Saved entries:
——————————

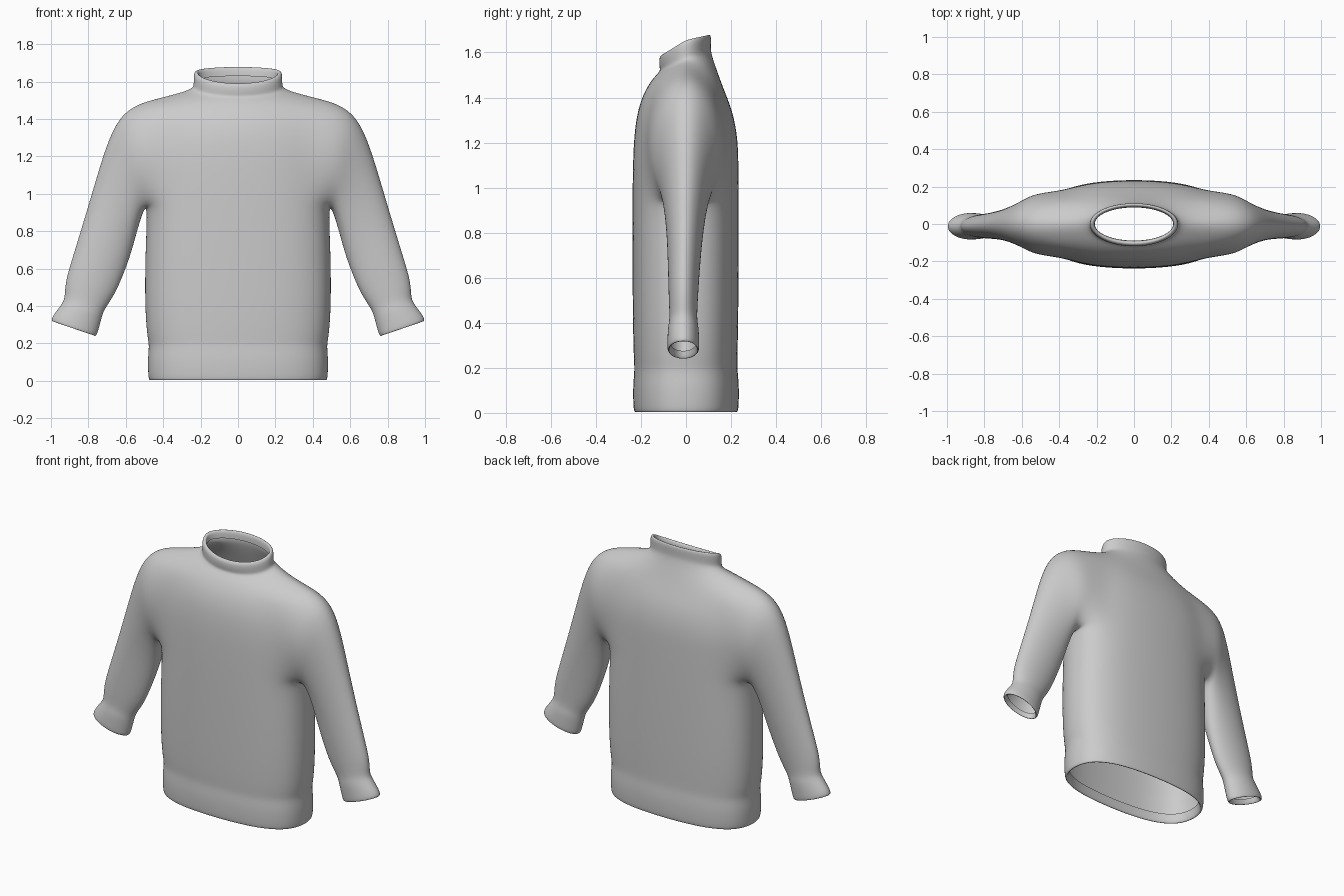
import bpy, bmesh
from math import sin, cos, pi, copysign

N = 16
bm = bmesh.new()


def spow(v, e):
    return copysign(abs(v) ** e, v) if abs(v) > 1e-9 else 0.0


def body_ring(a, yf, yb, zs, zf, zb, n):
    """Horizontal superellipse ring; separate depth and height at front, side and back."""
    out = []
    for i in range(N):
        t = 2 * pi * i / N
        c, s = cos(t), sin(t)
        y = spow(s, 2 / n) * (yb if s > 0 else yf)
        z = zs + ((zb if s > 0 else zf) - zs) * abs(s)
        out.append(bm.verts.new((a * 1.015 * spow(c, 2 / n), y * 1.01, z)))
    return out


def bridge(r0, r1, skip=()):
    for i in range(N):
        if i not in skip:
            j = (i + 1) % N
            bm.faces.new((r0[i], r0[j], r1[j], r1[i]))


# Torso from the hem's inner lip up to the collar's inner lip
# half width, front depth, back depth, side z, front z, back z, exponent
rows = [
    (0.455, 0.210, 0.210, 0.06, 0.06, 0.06, 2.6),
    (0.460, 0.215, 0.215, 0.005, 0.005, 0.005, 2.6),
    (0.475, 0.230, 0.230, 0.00, 0.00, 0.00, 2.6),
    (0.482, 0.236, 0.236, 0.02, 0.02, 0.02, 2.6),
    (0.485, 0.238, 0.238, 0.12, 0.12, 0.12, 2.6),
    (0.476, 0.230, 0.230, 0.19, 0.19, 0.19, 2.6),
    (0.488, 0.234, 0.230, 0.24, 0.24, 0.24, 2.6),
    (0.500, 0.238, 0.234, 0.40, 0.40, 0.40, 2.6),
    (0.498, 0.240, 0.236, 0.68, 0.68, 0.68, 2.6),
    (0.485, 0.240, 0.236, 0.94, 0.94, 0.94, 2.6),   # armhole bottom
    (0.485, 0.238, 0.235, 1.08, 1.08, 1.08, 2.6),
    (0.480, 0.234, 0.233, 1.21, 1.21, 1.21, 2.6),
    (0.470, 0.220, 0.212, 1.33, 1.33, 1.33, 2.5),
    (0.420, 0.190, 0.175, 1.525, 1.42, 1.42, 2.3),  # armhole top
    (0.310, 0.145, 0.140, 1.545, 1.49, 1.515, 2.1),
    (0.243, 0.115, 0.115, 1.562, 1.515, 1.59, 2.0),
    (0.238, 0.120, 0.111, 1.59, 1.535, 1.62, 2.0),
    (0.240, 0.122, 0.114, 1.64, 1.575, 1.67, 2.0),
    (0.228, 0.108, 0.106, 1.66, 1.592, 1.682, 2.0),
    (0.212, 0.092, 0.092, 1.65, 1.585, 1.672, 2.0),
    (0.212, 0.090, 0.090, 1.61, 1.545, 1.63, 2.0),
]
LOW, HIGH = 9, 13
rings = [body_ring(*r) for r in rows]
holes = {14, 15, 0, 1, 6, 7, 8, 9}
for k in range(len(rings) - 1):
    bridge(rings[k], rings[k + 1], holes if LOW <= k < HIGH else ())

# Sleeves: inner x, z, outer x, z, half depth, centre y
sleeve = [
    (0.505, 0.910, 0.545, 1.480, 0.165, 0.000),
    (0.528, 0.840, 0.642, 1.405, 0.130, 0.000),
    (0.550, 0.760, 0.712, 1.240, 0.102, -0.002),
    (0.578, 0.660, 0.790, 0.970, 0.080, -0.005),
    (0.620, 0.550, 0.878, 0.680, 0.069, -0.010),
    (0.660, 0.460, 0.925, 0.530, 0.064, -0.012),
    (0.712, 0.385, 0.925, 0.445, 0.060, -0.012),
    (0.726, 0.350, 0.940, 0.412, 0.068, -0.012),
    (0.745, 0.275, 0.990, 0.350, 0.071, -0.012),
    (0.757, 0.238, 1.000, 0.320, 0.071, -0.012),
    (0.772, 0.240, 0.985, 0.314, 0.060, -0.012),
    (0.772, 0.275, 0.965, 0.345, 0.056, -0.012),
]
for side in (1, -1):
    def col(j):
        return (j if side > 0 else 8 - j) % N
    # armhole loop: armpit, up the back, over the shoulder, down the front
    loop = [rings[LOW][col(j)] for j in (0, 1, 2)]
    loop += [rings[k][col(2)] for k in range(LOW + 1, HIGH)]
    loop += [rings[HIGH][col(j)] for j in (2, 1, 0, -1, -2)]
    loop += [rings[k][col(-2)] for k in range(HIGH - 1, LOW, -1)]
    loop += [rings[LOW][col(j)] for j in (-2, -1)]
    prev = loop
    for xi, zi, xo, zo, d, yc in sleeve:
        cur = []
        for i in range(N):
            t = 2 * pi * i / N
            f = 0.5 - 0.51 * cos(t)
            cur.append(bm.verts.new((side * (xi + (xo - xi) * f),
                                     yc + d * 1.025 * sin(t),
                                     zi + (zo - zi) * f)))
        bridge(prev, cur)
        prev = cur

bmesh.ops.remove_doubles(bm, verts=bm.verts, dist=1e-5)
bmesh.ops.recalc_face_normals(bm, faces=bm.faces)
# make sure the outside faces outward
bm.faces.ensure_lookup_table()
chest = min(bm.faces, key=lambda f: f.calc_center_median().y)
if chest.normal.y > 0:
    bmesh.ops.reverse_faces(bm, faces=bm.faces)

# Smooth knitted garment surface
me = bpy.data.meshes.new("sweater")
bm.to_mesh(me)
bm.free()
for p in me.polygons:
    p.use_smooth = True
ob = bpy.data.objects.new("sweater", me)
bpy.context.collection.objects.link(ob)
sub = ob.modifiers.new("smooth", 'SUBSURF')
sub.levels = sub.render_levels = 3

——————————

Exercise instructions: Look through the entries for lines containing the word "range" and return each one.

Answer:
    for i in range(N):
    for i in range(N):
for k in range(len(rings) - 1):
    loop += [rings[k][col(2)] for k in range(LOW + 1, HIGH)]
    loop += [rings[k][col(-2)] for k in range(HIGH - 1, LOW, -1)]
        for i in range(N):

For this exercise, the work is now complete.